Prompt: The word "context" marks the lines to copy; find all of them in the entries below.

Provided entries:
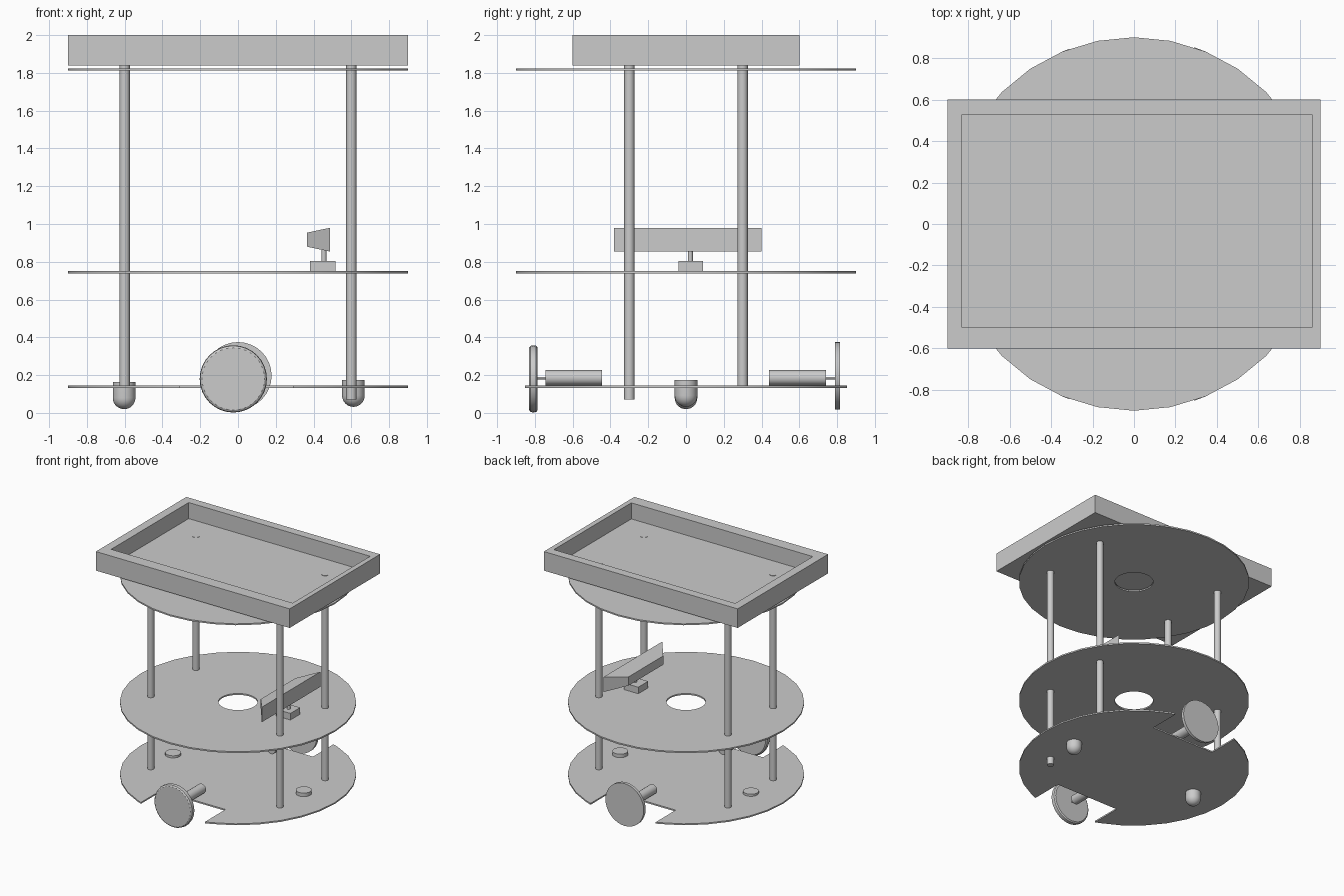
import bpy, bmesh
from math import pi, sin, cos, sqrt
from mathutils import Matrix, Vector

cube = bpy.data.objects.get("Cube")
if cube:
    bpy.data.objects.remove(cube)

grey = bpy.data.materials.new("plain_grey")
grey.use_nodes = True
grey.diffuse_color = (0.6, 0.6, 0.6, 1)
grey.node_tree.nodes["Principled BSDF"].inputs["Base Color"].default_value = (0.6, 0.6, 0.6, 1)


def finish(name, bm, smooth=True):
    bmesh.ops.recalc_face_normals(bm, faces=bm.faces)
    mesh = bpy.data.meshes.new(name)
    bm.to_mesh(mesh)
    bm.free()
    mesh.materials.append(grey)
    ob = bpy.data.objects.new(name, mesh)
    bpy.context.collection.objects.link(ob)
    if smooth:
        bpy.ops.object.select_all(action='DESELECT')
        ob.select_set(True)
        bpy.context.view_layer.objects.active = ob
        bpy.ops.object.shade_smooth_by_angle(angle=pi / 6)
    return ob


def lathe(name, profile, loc=(0, 0, 0), along_y=False, closed=False, steps=32):
    """Spin a (radius, height) profile about its axis."""
    bm = bmesh.new()
    vs = [bm.verts.new((0, r, h)) for r, h in profile]
    pairs = list(zip(vs, vs[1:])) + ([(vs[-1], vs[0])] if closed else [])
    edges = [bm.edges.new(p) for p in pairs]
    bmesh.ops.spin(bm, geom=vs + edges, axis=(0, 0, 1), cent=(0, 0, 0),
                   angle=2 * pi, steps=steps)
    bmesh.ops.remove_doubles(bm, verts=bm.verts, dist=0.0001)
    if along_y:
        bm.transform(Matrix.Rotation(-pi / 2, 4, 'X'))
    bm.transform(Matrix.Translation(loc))
    return finish(name, bm)


def rod(name, r, h0, h1, loc, along_y=False, steps=24):
    return lathe(name, [(0, h0), (r, h0), (r, h1), (0, h1)], loc, along_y, steps=steps)


def box(name, x, y, z):
    bm = bmesh.new()
    bmesh.ops.create_cube(bm, size=1)
    for v in bm.verts:
        v.co = [lim[int(c > 0)] for lim, c in zip((x, y, z), v.co)]
    return finish(name, bm, False)


def prism(name, outline, depth):
    bm = bmesh.new()
    face = bm.faces.new([bm.verts.new(p) for p in outline])
    ext = bmesh.ops.extrude_face_region(bm, geom=[face])["geom"]
    bmesh.ops.translate(bm, vec=depth, verts=[g for g in ext if isinstance(g, bmesh.types.BMVert)])
    return finish(name, bm)


R = 0.9

# Upper and middle round shelves with a centre hole
for name, z in (("middle_shelf", 0.738), ("upper_shelf", 1.812)):
    lathe(name, [(0.15, z), (R, z), (R, z + 0.012), (0.15, z + 0.012)], closed=True)

# Bottom shelf with a wheel notch at front and back
x0, x1, inner = -0.31, 0.29, 0.58
arc = [(R * cos(i * pi / 16), R * sin(i * pi / 16)) for i in range(32)]
rim = lambda x: sqrt(R * R - x * x)
right_arc = sorted((p for p in arc if p[0] > x1), key=lambda p: p[1])
left_arc = sorted((p for p in arc if p[0] < x0), key=lambda p: -p[1])
outline = ([(x1, -inner), (x1, -rim(x1))] + right_arc + [(x1, rim(x1)), (x1, inner)]
           + [(x0, inner), (x0, rim(x0))] + left_arc + [(x0, -rim(x0)), (x0, -inner)])
prism("bottom_shelf", [(x, y, 0.133) for x, y in outline], (0, 0, 0.012))

# Four posts, one reaching below the bottom shelf
for sx, side in ((-1, "right"), (1, "left")):
    for sy, end in ((-1, "front"), (1, "back")):
        low = 0.07 if (sx, sy) == (1, -1) else 0.138
        rod(f"{end}_{side}_post", 0.027, low, 1.868, (sx * 0.6, sy * 0.3, 0))

# Ball casters
for name, x, z in (("right_caster", -0.603, 0.08), ("left_caster", 0.611, 0.092)):
    r = 0.06
    dome = [(r * sin(a * pi / 16), -r * cos(a * pi / 16)) for a in range(9)]
    lathe(name, dome + [(r, 0.083), (0, 0.083)], (x, 0, z))

# Drive wheels, axles and motors
lathe("front_wheel", [(0, -0.83), (0.165, -0.83), (0.175, -0.823), (0.178, -0.808),
                      (0.175, -0.793), (0.165, -0.785), (0, -0.785)], (-0.025, 0, 0.18), True)
rod("back_wheel", 0.178, 0.79, 0.815, (0, 0, 0.197), True, 32)
for name, x, a0, a1, m0, m1 in (("front", -0.025, -0.79, -0.74, -0.745, -0.445),
                                ("back", 0, 0.735, 0.795, 0.44, 0.74)):
    rod(name + "_axle", 0.006, a0, a1, (x, 0, 0.184), True)
    rod(name + "_motor", 0.04, m0, m1, (x, 0, 0.186), True)

# Sensor: base, stem and tapered head
box("sensor_base", (0.38, 0.515), (-0.04, 0.09), (0.75, 0.805))
rod("sensor_stem", 0.013, 0.8, 0.87, (0.455, 0.023, 0))
bm = bmesh.new()
bmesh.ops.create_cube(bm, size=2)
for v in bm.verts:
    x, y, z = v.co
    wide = x > 0
    v.co = Vector((0.487 if wide else 0.365,
                   0.01 + y * (0.39 if wide else 0.23),
                   0.917 + z * (0.063 if wide else 0.037)))
finish("sensor_head", bm, False)

# Open tray on top
bm = bmesh.new()
bmesh.ops.create_cube(bm, size=2)
for v in bm.verts:
    v.co = (v.co.x * 0.9, v.co.y * 0.6, 1.92 + v.co.z * 0.08)
bm.normal_update()
top = max(bm.faces, key=lambda f: f.calc_center_median().z)
bmesh.ops.inset_region(bm, faces=[top], thickness=0.05)
for v in top.verts:
    v.co = (0.858 if v.co.x > 0 else -0.828, 0.528 if v.co.y > 0 else -0.5, 2)
floor = bmesh.ops.extrude_face_region(bm, geom=[top])["geom"]
bmesh.ops.translate(bm, vec=(0, 0, -0.135), verts=[g for g in floor if isinstance(g, bmesh.types.BMVert)])
if top.is_valid:
    bmesh.ops.delete(bm, geom=[top], context='FACES_ONLY')
finish("tray", bm, False)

Reply to the task:
    bpy.context.collection.objects.link(ob)
        bpy.context.view_layer.objects.active = ob
    bmesh.ops.delete(bm, geom=[top], context='FACES_ONLY')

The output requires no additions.